So what is this saying? What are the practical implications of all of these? President Trump has gone ahead and made an executive order deleting that specific sub-section so now, basically there's no longer any top down policy impetus to go ahead and ensure that 80 percent of non-immigrant visa applicants are interviewed within three weeks of the time the application is filed. So this was never a requirement but these types of policies tend to be implemented with a great deal of zeal by officers at various U.S. embassies and U.S. consulates abroad. So although it was never part and fast of rule, it's very clear that it was a priority of the previous administration to go ahead and get these visa applications processed. Trump has cancelled that order, deleted it. It is no longer considered a policy priority to go ahead and process visa applications quickly.

As noted on the blog, on the Integrity Legal site, the main website as opposed to, I went into a little bit further detail which I'll go into here. Most notably, this is an interesting amendment because it's very difficult to sort of implement a negative. So clearly I think that the policy of the Trump administration is "we don't want to process perhaps as many visa applications or we don't want to process them with the same degree of alacrity that they've been processed in the past.

How is this going to affect things day to day as far as visa processing goes? In the immediate future, I don't think it will affect things greatly. I think that visa applicants will have their visas, not visa applicants specifically, this only pertains to non-immigrant visa applicants. They're going to see their visas processed in pretty much the same manner as they were processed before most notably because the sort of infrastructural improvements that were necessary to increase the speed in order to try to align with the previous administration's previous order, that infrastructure still exists presumably and there hasn't been very much that's gone ahead and change that in this executive in and of itself. So in the shorter term, I don't think there's going to be a great deal of change. Now longer term as this policy sort of sets in and as for lack of better term, sort of bureaucratic entropy or inertia sort of starts to set in, yes I think in two to three years down the line, if this policy isn't turned around I think it's very possible you could see longer processing times for what have been relatively shortly processed visa applications to this point.

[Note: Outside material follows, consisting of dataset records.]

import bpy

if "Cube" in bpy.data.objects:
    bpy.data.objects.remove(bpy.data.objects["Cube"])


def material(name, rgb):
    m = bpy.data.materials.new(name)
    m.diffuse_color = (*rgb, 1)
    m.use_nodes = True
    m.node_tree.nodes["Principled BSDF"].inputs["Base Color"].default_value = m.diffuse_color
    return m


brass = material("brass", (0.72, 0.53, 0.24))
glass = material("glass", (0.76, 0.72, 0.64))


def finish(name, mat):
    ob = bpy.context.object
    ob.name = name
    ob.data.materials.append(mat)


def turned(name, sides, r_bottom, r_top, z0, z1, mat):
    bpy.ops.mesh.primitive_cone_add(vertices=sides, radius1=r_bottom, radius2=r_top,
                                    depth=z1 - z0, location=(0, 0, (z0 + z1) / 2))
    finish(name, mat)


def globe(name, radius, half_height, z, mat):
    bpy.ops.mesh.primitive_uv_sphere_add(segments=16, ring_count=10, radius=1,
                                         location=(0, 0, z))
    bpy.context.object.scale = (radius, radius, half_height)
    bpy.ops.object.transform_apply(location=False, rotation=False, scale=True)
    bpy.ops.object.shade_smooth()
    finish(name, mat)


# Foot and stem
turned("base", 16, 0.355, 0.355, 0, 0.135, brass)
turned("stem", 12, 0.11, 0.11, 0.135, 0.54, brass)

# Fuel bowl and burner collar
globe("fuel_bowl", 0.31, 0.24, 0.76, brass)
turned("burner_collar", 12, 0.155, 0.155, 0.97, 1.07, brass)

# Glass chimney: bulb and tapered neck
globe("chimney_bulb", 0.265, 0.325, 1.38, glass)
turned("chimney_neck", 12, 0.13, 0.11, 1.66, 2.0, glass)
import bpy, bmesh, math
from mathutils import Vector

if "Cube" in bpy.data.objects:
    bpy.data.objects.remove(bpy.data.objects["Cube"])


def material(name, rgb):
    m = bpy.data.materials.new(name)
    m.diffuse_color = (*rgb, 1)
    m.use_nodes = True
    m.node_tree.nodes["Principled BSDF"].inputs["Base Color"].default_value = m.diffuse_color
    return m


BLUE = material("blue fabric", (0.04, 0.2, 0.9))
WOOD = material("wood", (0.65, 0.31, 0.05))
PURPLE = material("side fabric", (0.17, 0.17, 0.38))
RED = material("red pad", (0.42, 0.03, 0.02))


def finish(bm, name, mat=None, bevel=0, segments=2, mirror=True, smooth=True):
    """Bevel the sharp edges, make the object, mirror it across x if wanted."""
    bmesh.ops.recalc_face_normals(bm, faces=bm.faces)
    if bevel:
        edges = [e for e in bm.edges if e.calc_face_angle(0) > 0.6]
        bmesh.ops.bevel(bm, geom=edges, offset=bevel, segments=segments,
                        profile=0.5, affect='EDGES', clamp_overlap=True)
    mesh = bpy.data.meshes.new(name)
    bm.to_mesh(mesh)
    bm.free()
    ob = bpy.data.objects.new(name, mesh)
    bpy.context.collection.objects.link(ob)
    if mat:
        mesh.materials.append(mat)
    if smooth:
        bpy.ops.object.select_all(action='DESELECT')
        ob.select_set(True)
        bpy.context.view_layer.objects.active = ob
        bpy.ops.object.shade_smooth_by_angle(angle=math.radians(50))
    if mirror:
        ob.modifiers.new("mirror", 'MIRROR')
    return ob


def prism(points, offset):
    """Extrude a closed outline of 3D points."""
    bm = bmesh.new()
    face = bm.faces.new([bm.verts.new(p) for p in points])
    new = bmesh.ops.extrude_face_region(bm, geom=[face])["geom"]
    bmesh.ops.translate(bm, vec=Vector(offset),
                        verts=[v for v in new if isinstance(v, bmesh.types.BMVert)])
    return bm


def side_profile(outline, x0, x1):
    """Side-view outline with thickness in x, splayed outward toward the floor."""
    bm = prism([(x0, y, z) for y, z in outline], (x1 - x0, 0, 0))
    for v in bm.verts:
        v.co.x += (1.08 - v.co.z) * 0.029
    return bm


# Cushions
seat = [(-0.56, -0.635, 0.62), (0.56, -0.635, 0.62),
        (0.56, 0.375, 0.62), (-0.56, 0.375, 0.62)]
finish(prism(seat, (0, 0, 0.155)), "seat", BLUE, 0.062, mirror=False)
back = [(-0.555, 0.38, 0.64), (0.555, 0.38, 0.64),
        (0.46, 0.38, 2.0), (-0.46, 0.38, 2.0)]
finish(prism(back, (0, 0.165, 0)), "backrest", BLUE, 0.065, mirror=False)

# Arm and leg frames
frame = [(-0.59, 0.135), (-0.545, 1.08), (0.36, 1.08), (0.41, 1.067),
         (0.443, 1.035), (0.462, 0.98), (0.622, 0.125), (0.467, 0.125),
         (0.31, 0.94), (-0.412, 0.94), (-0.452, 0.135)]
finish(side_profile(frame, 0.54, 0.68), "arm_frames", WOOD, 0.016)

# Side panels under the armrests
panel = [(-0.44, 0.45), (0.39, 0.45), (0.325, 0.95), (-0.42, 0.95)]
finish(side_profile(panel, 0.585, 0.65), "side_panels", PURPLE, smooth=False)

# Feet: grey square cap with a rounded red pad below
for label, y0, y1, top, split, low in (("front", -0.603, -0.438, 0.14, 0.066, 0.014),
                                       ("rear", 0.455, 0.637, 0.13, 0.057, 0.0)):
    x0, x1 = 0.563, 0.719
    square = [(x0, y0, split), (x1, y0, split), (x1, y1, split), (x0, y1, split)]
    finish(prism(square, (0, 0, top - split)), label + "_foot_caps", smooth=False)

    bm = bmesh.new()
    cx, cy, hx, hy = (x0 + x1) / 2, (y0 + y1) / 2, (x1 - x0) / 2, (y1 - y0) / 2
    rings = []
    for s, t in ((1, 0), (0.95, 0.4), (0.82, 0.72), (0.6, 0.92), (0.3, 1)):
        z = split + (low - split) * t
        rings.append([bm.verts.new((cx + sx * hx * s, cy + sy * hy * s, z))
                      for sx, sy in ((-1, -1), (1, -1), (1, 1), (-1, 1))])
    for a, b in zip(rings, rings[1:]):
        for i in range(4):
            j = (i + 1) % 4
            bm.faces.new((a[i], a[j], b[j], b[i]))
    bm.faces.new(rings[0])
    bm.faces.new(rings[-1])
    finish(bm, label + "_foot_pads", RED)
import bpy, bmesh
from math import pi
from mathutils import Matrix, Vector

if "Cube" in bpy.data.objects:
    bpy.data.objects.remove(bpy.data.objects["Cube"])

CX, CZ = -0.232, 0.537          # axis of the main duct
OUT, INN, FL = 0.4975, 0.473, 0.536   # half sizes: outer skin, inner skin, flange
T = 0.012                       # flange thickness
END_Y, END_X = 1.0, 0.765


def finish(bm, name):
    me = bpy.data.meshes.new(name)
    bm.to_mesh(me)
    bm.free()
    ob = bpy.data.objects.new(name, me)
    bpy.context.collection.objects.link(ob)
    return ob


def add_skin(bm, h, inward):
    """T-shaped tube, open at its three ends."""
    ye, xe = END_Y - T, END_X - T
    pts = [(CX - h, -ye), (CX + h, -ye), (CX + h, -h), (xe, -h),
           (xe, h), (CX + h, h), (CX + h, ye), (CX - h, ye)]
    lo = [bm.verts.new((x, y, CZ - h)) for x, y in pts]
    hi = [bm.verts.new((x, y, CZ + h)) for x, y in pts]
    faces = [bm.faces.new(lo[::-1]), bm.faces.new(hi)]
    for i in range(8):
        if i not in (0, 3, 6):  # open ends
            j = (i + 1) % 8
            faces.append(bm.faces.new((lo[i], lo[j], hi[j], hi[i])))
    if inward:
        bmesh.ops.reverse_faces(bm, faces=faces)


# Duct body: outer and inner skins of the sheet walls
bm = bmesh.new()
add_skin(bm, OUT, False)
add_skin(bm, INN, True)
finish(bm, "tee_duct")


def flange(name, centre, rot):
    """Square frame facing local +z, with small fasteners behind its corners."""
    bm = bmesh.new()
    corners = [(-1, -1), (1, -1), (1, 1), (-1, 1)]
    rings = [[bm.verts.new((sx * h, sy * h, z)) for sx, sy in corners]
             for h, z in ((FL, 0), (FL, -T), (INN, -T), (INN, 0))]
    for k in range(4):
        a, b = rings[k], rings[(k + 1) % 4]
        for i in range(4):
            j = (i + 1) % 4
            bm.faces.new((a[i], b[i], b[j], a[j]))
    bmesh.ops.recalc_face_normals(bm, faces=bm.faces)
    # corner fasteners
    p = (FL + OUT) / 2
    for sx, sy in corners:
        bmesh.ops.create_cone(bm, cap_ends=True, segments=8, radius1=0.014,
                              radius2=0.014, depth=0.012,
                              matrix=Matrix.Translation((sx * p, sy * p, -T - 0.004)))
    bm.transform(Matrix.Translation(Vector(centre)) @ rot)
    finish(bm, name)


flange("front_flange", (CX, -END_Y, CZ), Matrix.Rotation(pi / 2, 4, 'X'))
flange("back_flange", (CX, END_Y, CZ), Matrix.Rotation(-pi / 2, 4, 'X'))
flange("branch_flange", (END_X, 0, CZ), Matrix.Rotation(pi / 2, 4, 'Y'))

So in the immediate future, I don't think this is something to be greatly concerned about but know that down the line, it's very likely that visa processing at least in the non-immigrant section, it's going to get slower. Sort of postscript on to this, we're not talking U.S. immigrant visas so like U.S. marriage visas such as the CR-1 or the IR-1, the U.S. fiancée visa such as the K-1 which technically is non-immigrant visa but as we explained in our video about dual intent visas, it's treated for all intents and purposes as an immigrant visa, those types of visas presumably are not going to be impacted by this because this executive order specifically speaks to non-immigrant visa cases. But that being said, J-1 visas, B-1/B-2 visas, F-1 visas for students to the United States, yes they specifically speak to those categories as those are non-immigrant visa cases and as I said previously, I don't think it's something to be concerned about in the coming months but out past that perhaps in the next 24 months, I think it's very possible that this change in policy could have a significant impact on how visa applications are processed abroad.